═════ Provided data ═════
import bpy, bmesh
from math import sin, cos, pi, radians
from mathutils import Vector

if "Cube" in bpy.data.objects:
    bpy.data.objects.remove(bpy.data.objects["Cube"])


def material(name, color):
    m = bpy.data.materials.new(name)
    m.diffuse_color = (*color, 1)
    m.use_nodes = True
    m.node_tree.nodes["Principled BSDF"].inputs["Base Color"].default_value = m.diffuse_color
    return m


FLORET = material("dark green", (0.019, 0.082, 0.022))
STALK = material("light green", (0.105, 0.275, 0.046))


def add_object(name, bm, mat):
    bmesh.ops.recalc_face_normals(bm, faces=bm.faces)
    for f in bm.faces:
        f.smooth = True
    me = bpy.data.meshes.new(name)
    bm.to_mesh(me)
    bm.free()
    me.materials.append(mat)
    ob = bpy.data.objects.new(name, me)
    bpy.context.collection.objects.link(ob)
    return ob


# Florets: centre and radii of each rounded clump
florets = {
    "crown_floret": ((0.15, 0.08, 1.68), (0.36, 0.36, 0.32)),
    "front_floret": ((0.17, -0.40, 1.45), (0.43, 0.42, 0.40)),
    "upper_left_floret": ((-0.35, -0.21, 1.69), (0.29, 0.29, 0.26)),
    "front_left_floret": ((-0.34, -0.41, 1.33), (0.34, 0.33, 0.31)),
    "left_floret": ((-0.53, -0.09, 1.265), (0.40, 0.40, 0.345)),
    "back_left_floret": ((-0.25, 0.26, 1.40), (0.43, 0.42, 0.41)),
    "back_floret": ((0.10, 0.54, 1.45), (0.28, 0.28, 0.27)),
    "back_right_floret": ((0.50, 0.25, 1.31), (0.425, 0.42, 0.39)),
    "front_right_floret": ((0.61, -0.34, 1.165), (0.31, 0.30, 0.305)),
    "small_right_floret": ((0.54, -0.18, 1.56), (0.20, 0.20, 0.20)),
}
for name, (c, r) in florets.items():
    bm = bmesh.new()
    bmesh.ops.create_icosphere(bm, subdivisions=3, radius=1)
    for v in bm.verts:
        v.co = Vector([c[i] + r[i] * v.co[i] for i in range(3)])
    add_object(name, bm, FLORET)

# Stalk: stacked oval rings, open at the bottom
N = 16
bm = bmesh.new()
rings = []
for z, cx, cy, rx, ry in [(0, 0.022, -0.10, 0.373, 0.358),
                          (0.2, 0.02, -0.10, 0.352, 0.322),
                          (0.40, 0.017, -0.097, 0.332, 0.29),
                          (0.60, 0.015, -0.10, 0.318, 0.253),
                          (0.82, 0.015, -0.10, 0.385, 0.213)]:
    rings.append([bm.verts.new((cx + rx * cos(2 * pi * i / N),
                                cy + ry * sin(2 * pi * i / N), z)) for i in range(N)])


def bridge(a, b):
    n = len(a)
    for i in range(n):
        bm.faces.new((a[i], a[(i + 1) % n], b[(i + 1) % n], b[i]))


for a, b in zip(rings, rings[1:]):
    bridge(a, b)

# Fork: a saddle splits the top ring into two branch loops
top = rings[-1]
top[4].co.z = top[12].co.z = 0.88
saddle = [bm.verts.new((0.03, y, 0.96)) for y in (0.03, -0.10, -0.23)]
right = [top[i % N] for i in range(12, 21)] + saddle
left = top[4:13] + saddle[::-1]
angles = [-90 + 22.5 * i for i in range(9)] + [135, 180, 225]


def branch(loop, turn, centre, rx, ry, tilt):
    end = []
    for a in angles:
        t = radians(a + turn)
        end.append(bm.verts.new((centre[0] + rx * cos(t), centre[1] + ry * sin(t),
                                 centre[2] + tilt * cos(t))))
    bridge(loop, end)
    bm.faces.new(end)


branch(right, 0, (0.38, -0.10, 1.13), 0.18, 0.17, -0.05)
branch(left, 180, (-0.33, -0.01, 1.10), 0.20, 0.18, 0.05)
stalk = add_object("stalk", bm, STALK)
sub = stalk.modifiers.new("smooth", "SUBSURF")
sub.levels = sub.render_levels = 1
═════
- **What to do**: Find the lines above holding the word "name" and show them.

- **Solution for this task**:
def material(name, color):
    m = bpy.data.materials.new(name)
def add_object(name, bm, mat):
    me = bpy.data.meshes.new(name)
    ob = bpy.data.objects.new(name, me)
for name, (c, r) in florets.items():
    add_object(name, bm, FLORET)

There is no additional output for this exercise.